◆ **Supplied material**
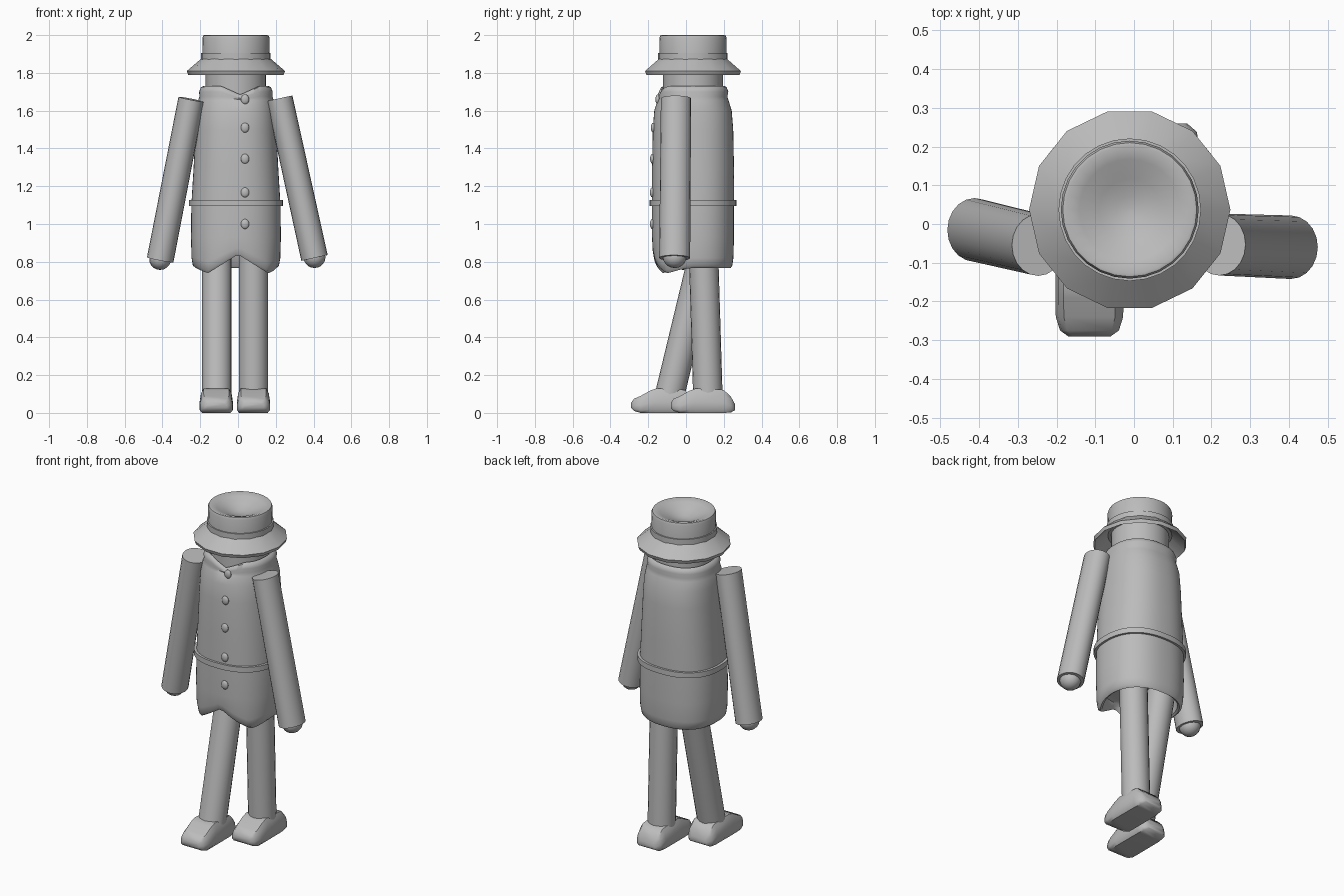
import bpy, bmesh, math
from mathutils import Matrix, Vector

if "Cube" in bpy.data.objects:
    bpy.data.objects.remove(bpy.data.objects["Cube"])

grey = bpy.data.materials.new("grey")
grey.diffuse_color = (0.5, 0.5, 0.5, 1)
grey.use_nodes = True
grey.node_tree.nodes["Principled BSDF"].inputs["Base Color"].default_value = grey.diffuse_color
CX, CY = -0.011, 0.037          # axis of hat, head and coat


def finish(bm, name, angle=40):
    bmesh.ops.recalc_face_normals(bm, faces=bm.faces)
    me = bpy.data.meshes.new(name)
    bm.to_mesh(me)
    bm.free()
    me.materials.append(grey)
    ob = bpy.data.objects.new(name, me)
    bpy.context.collection.objects.link(ob)
    bpy.ops.object.select_all(action='DESELECT')
    ob.select_set(True)
    bpy.context.view_layer.objects.active = ob
    bpy.ops.object.shade_smooth_by_angle(angle=math.radians(angle))
    return ob


def loft(name, rings, closed=False, angle=40):
    """Skin a list of point rings; cap the ends or join last to first."""
    bm = bmesh.new()
    vs = [[bm.verts.new(p) for p in r] for r in rings]
    n = len(vs[0])
    pairs = list(zip(vs, vs[1:])) + ([(vs[-1], vs[0])] if closed else [])
    for a, b in pairs:
        for i in range(n):
            j = (i + 1) % n
            bm.faces.new((a[i], a[j], b[j], b[i]))
    if not closed:
        bm.faces.new(vs[0])
        bm.faces.new(vs[-1])
    return finish(bm, name, angle)


def oval(rx, ry, z, n, power=2.0, cx=CX, cy=CY):
    pts = []
    for i in range(n):
        a = 2 * math.pi * i / n
        c, s = math.cos(a), math.sin(a)
        pts.append(Vector((cx + rx * math.copysign(abs(c) ** (2 / power), c),
                           cy + ry * math.copysign(abs(s) ** (2 / power), s), z)))
    return pts


def tube(name, bottom, top, r1, r2, squash=1.0, n=20):
    """Tapered limb between two points; squash narrows it in x."""
    a, b = Vector(bottom), Vector(top)
    d = b - a
    rot = Vector((0, 0, 1)).rotation_difference(d).to_matrix().to_4x4()
    m = Matrix.Translation((a + b) / 2) @ rot @ Matrix.Diagonal((squash, 1, 1, 1))
    bm = bmesh.new()
    bmesh.ops.create_cone(bm, cap_ends=True, segments=n, radius1=r1, radius2=r2,
                          depth=d.length, matrix=m)
    return finish(bm, name)


def ball(name, loc, scale):
    bm = bmesh.new()
    bmesh.ops.create_uvsphere(bm, u_segments=16, v_segments=10, radius=1,
                              matrix=Matrix.Translation(loc) @ Matrix.Diagonal((*scale, 1)))
    return finish(bm, name, 60)


# Hat: 14-sided sloping brim, round crown with a dimple, thin band
brim = [(0.165, 1.865), (0.253, 1.79), (0.26, 1.81), (0.178, 1.88)]
loft("hat_brim", [oval(r, r, z, 14) for r, z in brim], closed=True)
crown = [(0.176, 1.85), (0.178, 1.985), (0.173, 1.998), (0.165, 2.0), (0.13, 1.988),
         (0.08, 1.965), (0.035, 1.948), (0.005, 1.945)]
loft("hat_crown", [oval(r, r, z, 28) for r, z in crown])
loft("hat_band", [oval(r, r, z, 28) for r, z in
                  [(0.17, 1.87), (0.184, 1.87), (0.184, 1.905), (0.17, 1.905)]], closed=True)

# Head
loft("head", [oval(0.16, 0.158, z, 28) for z in (1.62, 1.87)])

# Coat: barrel with V neck and scalloped front hem
N = 72


def coat_ring(rx, ry, z, hem=0.0, neck=0.0):
    pts = oval(rx, ry, z, N, 2.35)
    for p in pts:
        if p.y > CY:
            continue
        x = abs(p.x - 0.0)
        # notch at the middle, points either side, fading out to the sides
        if x < 0.16:
            dz = 0.072 - 0.1 * (x / 0.16)
        else:
            dz = -0.028 * max(0, 1 - (x - 0.16) / 0.065)
        front = min(1, (CY - p.y) / (0.5 * ry))
        p.z += hem * dz * front - neck * 0.045 * max(0, 1 - abs(p.x - 0.012) / 0.1)
    return pts


coat = [(0.15, 0.15, 0.87, 0, 0), (0.195, 0.18, 0.86, 0, 0),
        (0.2, 0.19, 0.775, 1, 0), (0.212, 0.2, 0.767, 1, 0), (0.228, 0.208, 0.78, 1, 0),
        (0.235, 0.214, 0.82, 0.8, 0), (0.238, 0.217, 0.93, 0, 0), (0.236, 0.217, 1.1, 0, 0),
        (0.224, 0.217, 1.3, 0, 0), (0.214, 0.213, 1.5, 0, 0), (0.208, 0.205, 1.6, 0, 0),
        (0.2, 0.188, 1.655, 0, 0), (0.193, 0.182, 1.675, 0, 0.4), (0.195, 0.187, 1.7, 0, 0.8),
        (0.185, 0.178, 1.725, 0, 1), (0.172, 0.168, 1.73, 0, 1), (0.158, 0.156, 1.71, 0, 1),
        (0.15, 0.15, 1.65, 0, 0)]
loft("coat", [coat_ring(*c) for c in coat], angle=50)

# Belt
loft("belt", [oval(rx, ry, z, N, 2.35) for rx, ry, z in
              [(0.225, 0.205, 1.095), (0.249, 0.23, 1.095),
               (0.249, 0.23, 1.127), (0.225, 0.205, 1.127)]], closed=True)

# Buttons down the front
for i, (z, y) in enumerate([(1.66, -0.15), (1.51, -0.174), (1.345, -0.178),
                            (1.167, -0.179), (1.0, -0.179)]):
    ball(f"button_{i + 1}", (0.037, y, z), (0.022, 0.012, 0.026))

# Sleeves and hands
for side, low, high in [("left", (-0.412, -0.015, 0.81), (-0.247, -0.054, 1.66)),
                        ("right", (0.405, -0.06, 0.82), (0.22, -0.053, 1.665))]:
    tube(side + "_sleeve", low, high, 0.082, 0.08, 0.87)
    ball(side + "_hand", (low[0], low[1], low[2] + 0.005), (0.058, 0.062, 0.058))

# Legs, one stepping forward
tube("left_leg", (-0.112, -0.09, 0.08), (-0.112, 0.1, 0.87), 0.078, 0.078)
tube("right_leg", (0.082, 0.116, 0.08), (0.082, 0.092, 0.87), 0.078, 0.078)

# Shoes: sections along the foot (offset from toe, half width, bottom, top)
SECTIONS = [(0.0, 0.055, 0.025, 0.055), (0.015, 0.076, 0.01, 0.075), (0.05, 0.087, 0, 0.09),
            (0.1, 0.088, 0, 0.118), (0.135, 0.088, 0, 0.13), (0.28, 0.087, 0, 0.122),
            (0.318, 0.08, 0.002, 0.085), (0.34, 0.055, 0.015, 0.045)]


def shoe(name, cx, toe):
    rings = []
    for dy, w, b, t in SECTIONS:
        h = t - b
        half = [(0.86, 0), (1, 0.15), (1, 0.45), (0.92, 0.8), (0.76, 1)]
        pts = [(w * u, b + h * v) for u, v in half]
        pts += [(-x, z) for x, z in reversed(pts)]
        rings.append([(cx + x, toe + dy, z) for x, z in pts])
    loft(name, rings, angle=45)


shoe("left_shoe", -0.115, -0.29)
shoe("right_shoe", 0.082, -0.08)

◆ **Work instruction**
An exact copy of every entry above is needed, minus the pictures.

◆ **Answer space**
import bpy, bmesh, math
from mathutils import Matrix, Vector

if "Cube" in bpy.data.objects:
    bpy.data.objects.remove(bpy.data.objects["Cube"])

grey = bpy.data.materials.new("grey")
grey.diffuse_color = (0.5, 0.5, 0.5, 1)
grey.use_nodes = True
grey.node_tree.nodes["Principled BSDF"].inputs["Base Color"].default_value = grey.diffuse_color
CX, CY = -0.011, 0.037          # axis of hat, head and coat


def finish(bm, name, angle=40):
    bmesh.ops.recalc_face_normals(bm, faces=bm.faces)
    me = bpy.data.meshes.new(name)
    bm.to_mesh(me)
    bm.free()
    me.materials.append(grey)
    ob = bpy.data.objects.new(name, me)
    bpy.context.collection.objects.link(ob)
    bpy.ops.object.select_all(action='DESELECT')
    ob.select_set(True)
    bpy.context.view_layer.objects.active = ob
    bpy.ops.object.shade_smooth_by_angle(angle=math.radians(angle))
    return ob


def loft(name, rings, closed=False, angle=40):
    """Skin a list of point rings; cap the ends or join last to first."""
    bm = bmesh.new()
    vs = [[bm.verts.new(p) for p in r] for r in rings]
    n = len(vs[0])
    pairs = list(zip(vs, vs[1:])) + ([(vs[-1], vs[0])] if closed else [])
    for a, b in pairs:
        for i in range(n):
            j = (i + 1) % n
            bm.faces.new((a[i], a[j], b[j], b[i]))
    if not closed:
        bm.faces.new(vs[0])
        bm.faces.new(vs[-1])
    return finish(bm, name, angle)


def oval(rx, ry, z, n, power=2.0, cx=CX, cy=CY):
    pts = []
    for i in range(n):
        a = 2 * math.pi * i / n
        c, s = math.cos(a), math.sin(a)
        pts.append(Vector((cx + rx * math.copysign(abs(c) ** (2 / power), c),
                           cy + ry * math.copysign(abs(s) ** (2 / power), s), z)))
    return pts


def tube(name, bottom, top, r1, r2, squash=1.0, n=20):
    """Tapered limb between two points; squash narrows it in x."""
    a, b = Vector(bottom), Vector(top)
    d = b - a
    rot = Vector((0, 0, 1)).rotation_difference(d).to_matrix().to_4x4()
    m = Matrix.Translation((a + b) / 2) @ rot @ Matrix.Diagonal((squash, 1, 1, 1))
    bm = bmesh.new()
    bmesh.ops.create_cone(bm, cap_ends=True, segments=n, radius1=r1, radius2=r2,
                          depth=d.length, matrix=m)
    return finish(bm, name)


def ball(name, loc, scale):
    bm = bmesh.new()
    bmesh.ops.create_uvsphere(bm, u_segments=16, v_segments=10, radius=1,
                              matrix=Matrix.Translation(loc) @ Matrix.Diagonal((*scale, 1)))
    return finish(bm, name, 60)


# Hat: 14-sided sloping brim, round crown with a dimple, thin band
brim = [(0.165, 1.865), (0.253, 1.79), (0.26, 1.81), (0.178, 1.88)]
loft("hat_brim", [oval(r, r, z, 14) for r, z in brim], closed=True)
crown = [(0.176, 1.85), (0.178, 1.985), (0.173, 1.998), (0.165, 2.0), (0.13, 1.988),
         (0.08, 1.965), (0.035, 1.948), (0.005, 1.945)]
loft("hat_crown", [oval(r, r, z, 28) for r, z in crown])
loft("hat_band", [oval(r, r, z, 28) for r, z in
                  [(0.17, 1.87), (0.184, 1.87), (0.184, 1.905), (0.17, 1.905)]], closed=True)

# Head
loft("head", [oval(0.16, 0.158, z, 28) for z in (1.62, 1.87)])

# Coat: barrel with V neck and scalloped front hem
N = 72


def coat_ring(rx, ry, z, hem=0.0, neck=0.0):
    pts = oval(rx, ry, z, N, 2.35)
    for p in pts:
        if p.y > CY:
            continue
        x = abs(p.x - 0.0)
        # notch at the middle, points either side, fading out to the sides
        if x < 0.16:
            dz = 0.072 - 0.1 * (x / 0.16)
        else:
            dz = -0.028 * max(0, 1 - (x - 0.16) / 0.065)
        front = min(1, (CY - p.y) / (0.5 * ry))
        p.z += hem * dz * front - neck * 0.045 * max(0, 1 - abs(p.x - 0.012) / 0.1)
    return pts


coat = [(0.15, 0.15, 0.87, 0, 0), (0.195, 0.18, 0.86, 0, 0),
        (0.2, 0.19, 0.775, 1, 0), (0.212, 0.2, 0.767, 1, 0), (0.228, 0.208, 0.78, 1, 0),
        (0.235, 0.214, 0.82, 0.8, 0), (0.238, 0.217, 0.93, 0, 0), (0.236, 0.217, 1.1, 0, 0),
        (0.224, 0.217, 1.3, 0, 0), (0.214, 0.213, 1.5, 0, 0), (0.208, 0.205, 1.6, 0, 0),
        (0.2, 0.188, 1.655, 0, 0), (0.193, 0.182, 1.675, 0, 0.4), (0.195, 0.187, 1.7, 0, 0.8),
        (0.185, 0.178, 1.725, 0, 1), (0.172, 0.168, 1.73, 0, 1), (0.158, 0.156, 1.71, 0, 1),
        (0.15, 0.15, 1.65, 0, 0)]
loft("coat", [coat_ring(*c) for c in coat], angle=50)

# Belt
loft("belt", [oval(rx, ry, z, N, 2.35) for rx, ry, z in
              [(0.225, 0.205, 1.095), (0.249, 0.23, 1.095),
               (0.249, 0.23, 1.127), (0.225, 0.205, 1.127)]], closed=True)

# Buttons down the front
for i, (z, y) in enumerate([(1.66, -0.15), (1.51, -0.174), (1.345, -0.178),
                            (1.167, -0.179), (1.0, -0.179)]):
    ball(f"button_{i + 1}", (0.037, y, z), (0.022, 0.012, 0.026))

# Sleeves and hands
for side, low, high in [("left", (-0.412, -0.015, 0.81), (-0.247, -0.054, 1.66)),
                        ("right", (0.405, -0.06, 0.82), (0.22, -0.053, 1.665))]:
    tube(side + "_sleeve", low, high, 0.082, 0.08, 0.87)
    ball(side + "_hand", (low[0], low[1], low[2] + 0.005), (0.058, 0.062, 0.058))

# Legs, one stepping forward
tube("left_leg", (-0.112, -0.09, 0.08), (-0.112, 0.1, 0.87), 0.078, 0.078)
tube("right_leg", (0.082, 0.116, 0.08), (0.082, 0.092, 0.87), 0.078, 0.078)

# Shoes: sections along the foot (offset from toe, half width, bottom, top)
SECTIONS = [(0.0, 0.055, 0.025, 0.055), (0.015, 0.076, 0.01, 0.075), (0.05, 0.087, 0, 0.09),
            (0.1, 0.088, 0, 0.118), (0.135, 0.088, 0, 0.13), (0.28, 0.087, 0, 0.122),
            (0.318, 0.08, 0.002, 0.085), (0.34, 0.055, 0.015, 0.045)]


def shoe(name, cx, toe):
    rings = []
    for dy, w, b, t in SECTIONS:
        h = t - b
        half = [(0.86, 0), (1, 0.15), (1, 0.45), (0.92, 0.8), (0.76, 1)]
        pts = [(w * u, b + h * v) for u, v in half]
        pts += [(-x, z) for x, z in reversed(pts)]
        rings.append([(cx + x, toe + dy, z) for x, z in pts])
    loft(name, rings, angle=45)


shoe("left_shoe", -0.115, -0.29)
shoe("right_shoe", 0.082, -0.08)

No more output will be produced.